■ **Prompt**: A single number is expected: the count of lines below where the word "verts" occurs.

(Beginning of Available data)

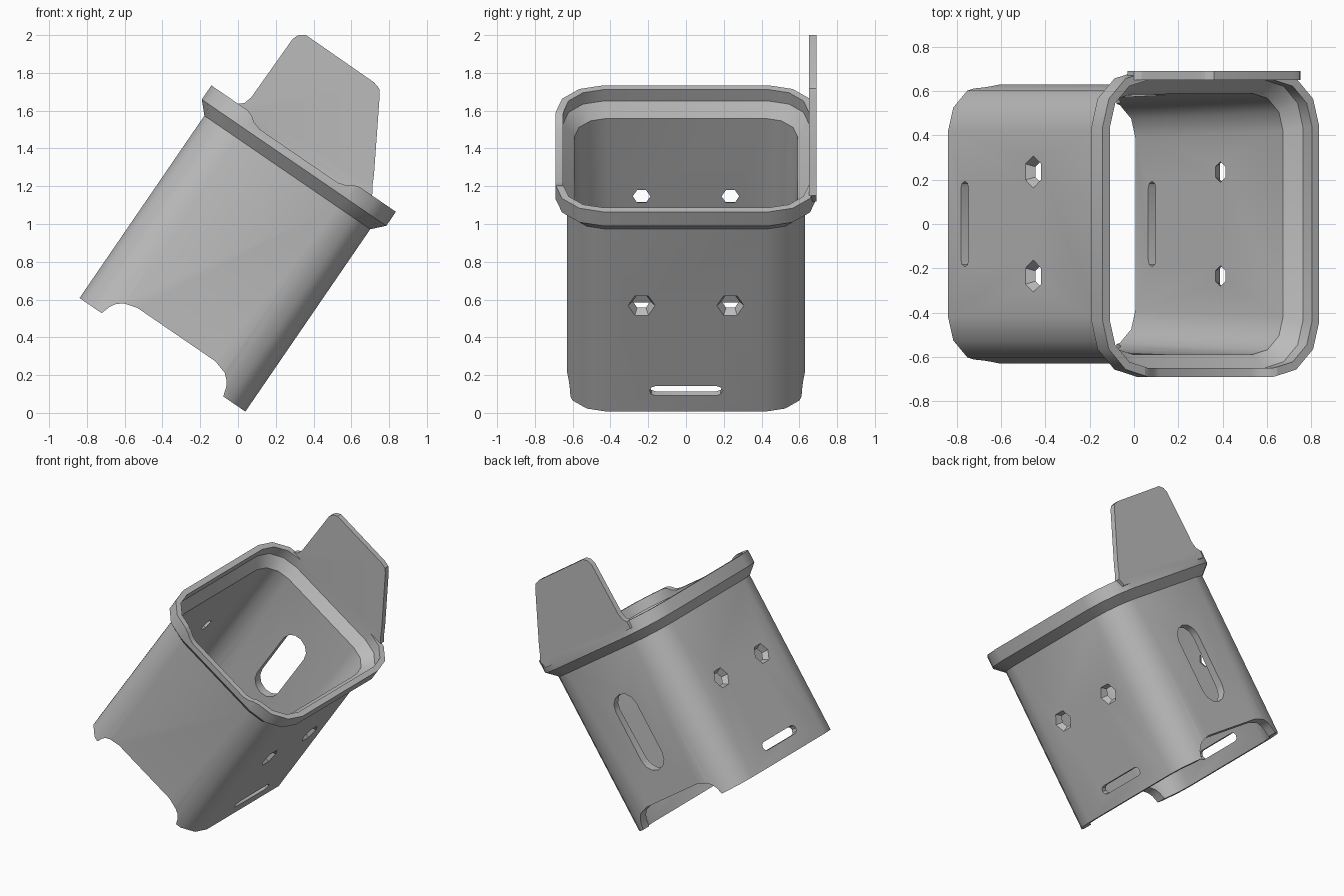
import bpy, bmesh
from math import radians, cos, sin, pi
from mathutils import Matrix

if "Cube" in bpy.data.objects:
    bpy.data.objects.remove(bpy.data.objects["Cube"], do_unlink=True)

grey = bpy.data.materials.new("plain grey")
grey.use_nodes = True
colour = (0.5, 0.5, 0.5, 1)
grey.diffuse_color = colour
grey.node_tree.nodes["Principled BSDF"].inputs["Base Color"].default_value = colour

# The whole sleeve leans over sideways
LEAN = Matrix.Translation((-0.40, 0, 0.3075)) @ Matrix.Rotation(radians(34.4), 4, "Y")


def finish(name, bm):
    bmesh.ops.recalc_face_normals(bm, faces=bm.faces)
    bm.transform(LEAN)
    mesh = bpy.data.meshes.new(name)
    bm.to_mesh(mesh)
    bm.free()
    mesh.materials.append(grey)
    obj = bpy.data.objects.new(name, mesh)
    bpy.context.collection.objects.link(obj)
    return obj


def rounded_rect(hx, hy, r, steps=3):
    pts = []
    for k, (sx, sy) in enumerate([(1, 1), (-1, 1), (-1, -1), (1, -1)]):
        for i in range(steps + 1):
            a = (k + i / steps) * pi / 2
            pts.append((sx * (hx - r) + r * cos(a), sy * (hy - r) + r * sin(a)))
    return pts


def stadium(length, width, cx, cy, steps=6):
    """Outline elongated along its first coordinate."""
    r = width / 2
    pts = []
    for side in (1, -1):
        for i in range(steps + 1):
            a = -pi / 2 + pi * i / steps
            pts.append((cx + side * (length / 2 - r + r * cos(a)), cy + side * r * sin(a)))
    return pts


def mirrored(half):
    return half + [(-u, h) for u, h in reversed(half)]


def prism(name, pts, axis, lo, hi, shrink=1.0):
    """Extrude an outline along x or y; shrink scales the lo end."""
    bm = bmesh.new()
    cx = sum(p[0] for p in pts) / len(pts)
    cy = sum(p[1] for p in pts) / len(pts)
    ends = []
    for d, s in ((lo, shrink), (hi, 1.0)):
        ring = []
        for p, q in pts:
            p, q = cx + (p - cx) * s, cy + (q - cy) * s
            ring.append(bm.verts.new((d, p, q) if axis == "x" else (p, d, q)))
        ends.append(ring)
        bm.faces.new(ring)
    n = len(pts)
    for i in range(n):
        j = (i + 1) % n
        bm.faces.new((ends[0][i], ends[0][j], ends[1][j], ends[1][i]))
    return finish(name, bm)


# Hollow sleeve with flared rim: half width, half depth, corner radius, height
sections = [
    (0.532, 0.63, 0.21, 0.0), (0.532, 0.63, 0.21, 1.17),
    (0.592, 0.69, 0.25, 1.233), (0.592, 0.69, 0.25, 1.323),
    (0.552, 0.65, 0.21, 1.323), (0.552, 0.65, 0.21, 1.25),
    (0.492, 0.59, 0.17, 1.18), (0.492, 0.56, 0.17, 0.0),
]
bm = bmesh.new()
rings = [[bm.verts.new((x, y, h)) for x, y in rounded_rect(hx, hy, r)]
         for hx, hy, r, h in sections]
for k, ring in enumerate(rings):
    above = rings[(k + 1) % len(rings)]
    for i in range(len(ring)):
        j = (i + 1) % len(ring)
        bm.faces.new((ring[i], ring[j], above[j], above[i]))
sleeve = finish("sleeve", bm)


def combine(tool, operation):
    mod = sleeve.modifiers.new(tool.name, "BOOLEAN")
    mod.operation = operation
    mod.solver = "EXACT"
    mod.object = tool
    tool.hide_render = True
    bpy.context.view_layer.objects.active = sleeve
    bpy.ops.object.modifier_apply(modifier=mod.name)
    bpy.data.objects.remove(tool, do_unlink=True)


# Upright tab on the back of the rim
tab = [(-0.42, 1.27), (-0.42, 1.323), (-0.395, 1.345), (-0.382, 1.39), (-0.376, 1.77),
       (-0.362, 1.803), (-0.329, 1.826), (0.109, 1.823), (0.15, 1.812), (0.172, 1.785),
       (0.385, 1.42), (0.41, 1.37), (0.44, 1.323), (0.42, 1.27)]
combine(prism("tab", tab, "y", 0.65, 0.69), "UNION")

# Scooped notches in the lower end, through front and back
notch = mirrored([(0.39, -0.1), (0.39, 0.0), (0.375, 0.05), (0.357, 0.08),
                  (0.325, 0.108), (0.25, 0.13)])
combine(prism("notch_cutter", notch, "y", -1, 1), "DIFFERENCE")

# Shallow dip in the front of the rim
dip = mirrored([(0.36, 1.4), (0.36, 1.323), (0.325, 1.312), (0.295, 1.29), (0.25, 1.276)])
combine(prism("rim_dip_cutter", dip, "y", -0.8, -0.4), "DIFFERENCE")

# Long slot in the back wall
back_slot = [(u, h) for h, u in stadium(0.57, 0.2, 0.61, 0.0)]
combine(prism("back_slot_cutter", back_slot, "y", 0.4, 0.8), "DIFFERENCE")

# Strap slots and countersunk screw holes in both side walls
for side in (1, -1):
    slot = stadium(0.385, 0.06, 0.0, 0.133, 4)
    combine(prism("strap_slot_cutter", slot, "x", side * 0.4, side * 0.65), "DIFFERENCE")
    for y in (-0.235, 0.235):
        hexagon = [(y + 0.077 * cos(i * pi / 3), 0.68 + 0.077 * sin(i * pi / 3))
                   for i in range(6)]
        combine(prism("screw_hole_cutter", hexagon, "x", side * 0.485, side * 0.54, 0.55),
                "DIFFERENCE")

bpy.ops.object.select_all(action="DESELECT")
sleeve.select_set(True)
bpy.context.view_layer.objects.active = sleeve
bpy.ops.object.shade_smooth_by_angle(angle=radians(32))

(End of Available data)

■ **Solved exercise**: 2